> **TO DO**: Within the records below, reproduce without change the lines from the line that has "mod.solver = 'EXACT'" through the line that has "for s, (x0, z)", and only those.

•••••

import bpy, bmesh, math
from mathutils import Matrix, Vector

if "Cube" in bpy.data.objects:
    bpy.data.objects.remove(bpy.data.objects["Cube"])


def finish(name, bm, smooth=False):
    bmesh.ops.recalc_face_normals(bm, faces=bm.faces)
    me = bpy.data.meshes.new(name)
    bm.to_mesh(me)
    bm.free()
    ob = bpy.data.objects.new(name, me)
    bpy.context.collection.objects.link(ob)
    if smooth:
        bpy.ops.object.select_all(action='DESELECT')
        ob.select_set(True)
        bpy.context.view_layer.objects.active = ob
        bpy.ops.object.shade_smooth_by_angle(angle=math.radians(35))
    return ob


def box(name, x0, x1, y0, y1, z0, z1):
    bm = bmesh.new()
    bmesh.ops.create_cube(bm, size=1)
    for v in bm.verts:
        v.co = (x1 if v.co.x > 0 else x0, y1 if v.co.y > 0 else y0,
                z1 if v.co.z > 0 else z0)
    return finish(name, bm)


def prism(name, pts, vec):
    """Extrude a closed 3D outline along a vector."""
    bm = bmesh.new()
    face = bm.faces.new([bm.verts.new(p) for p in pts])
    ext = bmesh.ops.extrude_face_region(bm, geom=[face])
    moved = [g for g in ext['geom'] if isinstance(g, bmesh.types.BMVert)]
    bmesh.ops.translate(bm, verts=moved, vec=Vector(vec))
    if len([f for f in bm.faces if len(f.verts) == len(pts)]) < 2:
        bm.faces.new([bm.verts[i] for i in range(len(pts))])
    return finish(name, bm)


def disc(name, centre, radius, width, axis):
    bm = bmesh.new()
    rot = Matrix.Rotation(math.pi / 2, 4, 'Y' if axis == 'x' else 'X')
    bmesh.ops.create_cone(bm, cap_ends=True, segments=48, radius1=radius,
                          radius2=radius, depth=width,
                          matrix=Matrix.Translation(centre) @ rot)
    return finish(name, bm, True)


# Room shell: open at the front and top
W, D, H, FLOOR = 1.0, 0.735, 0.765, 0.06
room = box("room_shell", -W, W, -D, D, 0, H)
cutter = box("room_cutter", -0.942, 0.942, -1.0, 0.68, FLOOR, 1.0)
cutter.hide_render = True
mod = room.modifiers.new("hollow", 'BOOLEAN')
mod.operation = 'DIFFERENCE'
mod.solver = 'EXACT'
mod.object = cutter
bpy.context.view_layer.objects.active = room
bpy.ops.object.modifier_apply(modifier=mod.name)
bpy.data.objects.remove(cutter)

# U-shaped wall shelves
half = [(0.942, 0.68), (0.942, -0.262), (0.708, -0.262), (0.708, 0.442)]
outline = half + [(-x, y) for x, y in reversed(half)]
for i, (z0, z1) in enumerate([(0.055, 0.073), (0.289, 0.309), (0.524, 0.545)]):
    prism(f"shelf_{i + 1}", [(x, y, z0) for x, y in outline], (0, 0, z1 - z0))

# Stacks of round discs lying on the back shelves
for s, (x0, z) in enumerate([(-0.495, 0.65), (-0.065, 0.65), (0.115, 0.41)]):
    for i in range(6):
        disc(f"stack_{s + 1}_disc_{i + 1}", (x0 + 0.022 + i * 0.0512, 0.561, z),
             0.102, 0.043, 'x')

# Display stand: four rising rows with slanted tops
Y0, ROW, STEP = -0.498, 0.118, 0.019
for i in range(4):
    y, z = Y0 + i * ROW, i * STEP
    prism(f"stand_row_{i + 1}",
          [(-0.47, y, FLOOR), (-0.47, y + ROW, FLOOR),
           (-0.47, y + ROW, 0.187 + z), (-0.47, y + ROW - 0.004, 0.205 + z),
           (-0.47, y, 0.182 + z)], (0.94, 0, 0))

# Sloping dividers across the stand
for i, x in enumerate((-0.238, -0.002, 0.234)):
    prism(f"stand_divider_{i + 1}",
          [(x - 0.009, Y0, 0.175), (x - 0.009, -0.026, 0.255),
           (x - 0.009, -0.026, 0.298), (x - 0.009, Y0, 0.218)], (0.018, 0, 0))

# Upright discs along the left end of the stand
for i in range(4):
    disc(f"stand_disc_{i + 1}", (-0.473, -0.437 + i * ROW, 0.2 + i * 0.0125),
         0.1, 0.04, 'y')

•••••

> **EXERCISE OUTPUT**:
mod.solver = 'EXACT'
mod.object = cutter
bpy.context.view_layer.objects.active = room
bpy.ops.object.modifier_apply(modifier=mod.name)
bpy.data.objects.remove(cutter)

# U-shaped wall shelves
half = [(0.942, 0.68), (0.942, -0.262), (0.708, -0.262), (0.708, 0.442)]
outline = half + [(-x, y) for x, y in reversed(half)]
for i, (z0, z1) in enumerate([(0.055, 0.073), (0.289, 0.309), (0.524, 0.545)]):
    prism(f"shelf_{i + 1}", [(x, y, z0) for x, y in outline], (0, 0, z1 - z0))

# Stacks of round discs lying on the back shelves
for s, (x0, z) in enumerate([(-0.495, 0.65), (-0.065, 0.65), (0.115, 0.41)]):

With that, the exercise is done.